Clear skies and a new location await a talented pool of teams at the 31st annual Queen of the Mountain softball tournament.
Julie Marshall has assembled a competitive group of squads while moving the event to the Pleasanton Sports Complex in her first year as tournament director.
The three-day tournament, which spent many years at Concord's Willow Pass Park, gets under way Thursday afternoon, with the championship game scheduled for 5 p.m. Saturday.
A total of 15 East Bay teams will participate in one of Northern California's best early-season events, headlined by two-time defending champion Amador Valley.
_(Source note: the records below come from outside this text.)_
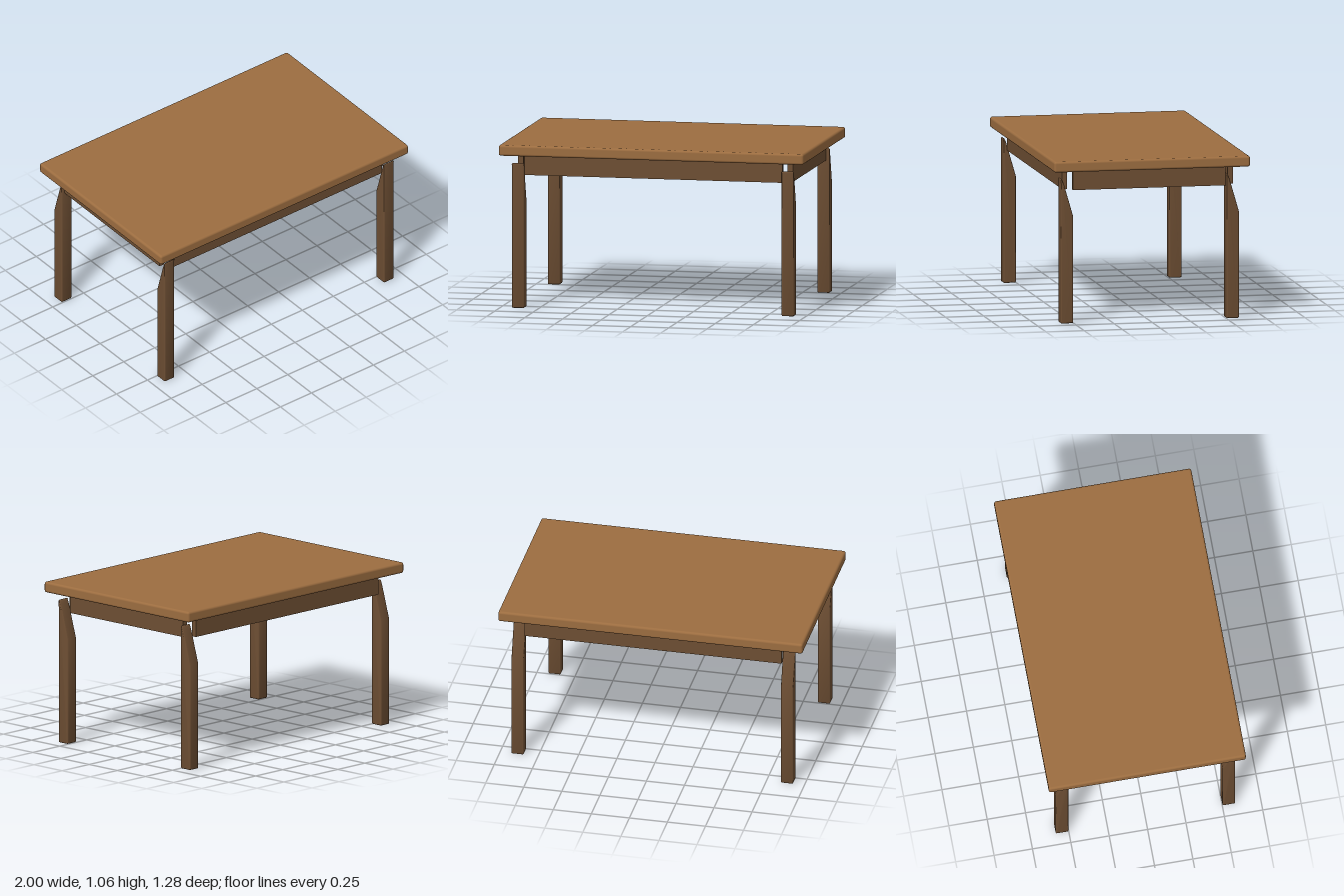
import * as THREE from 'three';
import { RoundedBoxGeometry } from 'three/addons/geometries/RoundedBoxGeometry.js';
import { toCreasedNormals } from 'three/addons/utils/BufferGeometryUtils.js';

const LEG_X = 0.885, LEG_Z = 0.543;

// Leg side profile (z across, y up): soft foot, slanted top with a rounded tip.
function legGeometry() {
  const bevel = 0.008, half = 0.0415, foot = 0.01;
  const s = new THREE.Shape();
  s.moveTo(-half + foot, 0);
  s.lineTo(half - foot, 0);
  s.quadraticCurveTo(half, 0, half, foot);
  s.lineTo(half, 0.925);
  s.bezierCurveTo(half, 0.944, 0.033, 0.95, 0.015, 0.885);
  s.lineTo(-half, 0.69);
  s.lineTo(-half, foot);
  s.quadraticCurveTo(-half, 0, -half + foot, 0);
  const g = new THREE.ExtrudeGeometry(s, {
    depth: 0.081 - 2 * bevel, curveSegments: 8, bevelEnabled: true,
    bevelThickness: bevel, bevelSize: bevel, bevelOffset: -bevel, bevelSegments: 3,
  });
  g.translate(0, 0, bevel - 0.0405);
  g.rotateY(-Math.PI / 2);
  return toCreasedNormals(g, 0.7);
}

export function createModel() {
  const group = new THREE.Group();
  const topWood = new THREE.MeshStandardMaterial({ color: 0x9c6d40 });
  topWood.name = 'light wood';
  const frameWood = new THREE.MeshStandardMaterial({ color: 0x6d4e33 });
  frameWood.name = 'dark wood';

  const add = (name, geometry, material, x, y, z) => {
    const mesh = new THREE.Mesh(geometry, material);
    mesh.name = name;
    mesh.position.set(x, y, z);
    group.add(mesh);
  };

  // Slab with softened edges
  add('tableTop', new RoundedBoxGeometry(2, 0.07, 1.284, 4, 0.015), topWood, 0, 1.025, 0);

  // Apron rails, tucked just under the slab
  const longRail = new THREE.BoxGeometry(1.69, 0.132, 0.034);
  const shortRail = new THREE.BoxGeometry(0.036, 0.132, 1.0);
  for (const s of [1, -1]) {
    add(s > 0 ? 'frontRail' : 'backRail', longRail, frameWood, 0, 0.926, s * LEG_Z);
    add(s > 0 ? 'leftRail' : 'rightRail', shortRail, frameWood, s * LEG_X, 0.926, 0);
  }

  // Four legs, every slanted top facing the back
  const leg = legGeometry();
  for (const sz of [1, -1])
    for (const sx of [1, -1])
      add((sz > 0 ? 'front' : 'back') + (sx > 0 ? 'Left' : 'Right') + 'Leg',
        leg, frameWood, sx * LEG_X, 0, sz * LEG_Z);

  return group;
}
The top-ranked team in the nation by MaxPreps, Amador Valley is led by Arizona State-bound pitcher Johanna Grauer and a stellar junior class.
Sheldon-Sacramento, the defending Sac-Joaquin Section Division I champion and the tournament's runner-up last season, is also part of the field.
Marshall, an alumnus of the tournament from her high school playing days at Liberty, wants to secure even more top-notch teams in the coming years.
"I have a master plan, a three-year plan and a five-year plan," she said. "This year I wanted to get the best teams I could on the notice I had and get the most competitive pitching I could. I want to make it bigger and better, and hope in the next three years it's one of the top tournaments in the country."
Amador Valley and Sheldon are the only two teams in the field that are state-ranked. But there are several squads capable of spoiling a rematch of the 2012 championship game, which the Dons won 8-3.
Sheldon will have a tough opening round game against a Concord team that won the North Coast Section Division II title a year ago.
Heritage and California are also on that side of the bracket and could meet in the quarterfinals. The squads faced off in the NCS Division I quarterfinals last spring, with the Grizzlies prevailing.
Cal ace Lindsey Chalmers is back for her senior year and Heritage returns its top offensive threats in Malia Rivers and Ali Ramirez.
Marshall organized a scholarship fund for the tournament, and four players that exemplify good effort and attitude will receive $250 each.
Marshall took over as tournament director after spending the past six years as Amador Valley's head coach. She stepped aside in the offseason and was replaced by her former assistant, Teresa Borchard.
"They're not going to miss a beat," Marshall said.
Deer Valley has been one of the best teams in the East Bay over the past six years, sporting a combined record of 189-33 in that time. The one thing missing from its resume is a North Coast Section Division I championship.
But things could change.
Deer Valley has one of the more talented teams it has ever had and could be considered the favorite in Division I, where there is no clear-cut favorite for the NCS playoffs.
"We will only be as good as our ball control allows us to be," Wolverines coach Lou Panzella said. "If we pass efficiently and play defense, we have lots of people who can put balls away."
The Wolverines lost only one starter off last year's team that went 37-4, and will boast possibly the most dangerous player in the East Bay in Marcus Lee.
The 6-foot-9 middle is a University of Kentucky basketball commit and will join the volleyball team after the basketball season.
"I think Marcus will help us be better," Panzella said. "He is athletic, jumps and hits well and is just a natural shot blocker. He can do things on the volleyball court that you just can't teach."
Deer Valley also returns possibly the best setter in the East Bay in Derrico Kwa, as well as sophomore Jordan Ewert, who was a standout last season as a freshman.
-- Matt Smith, correspondent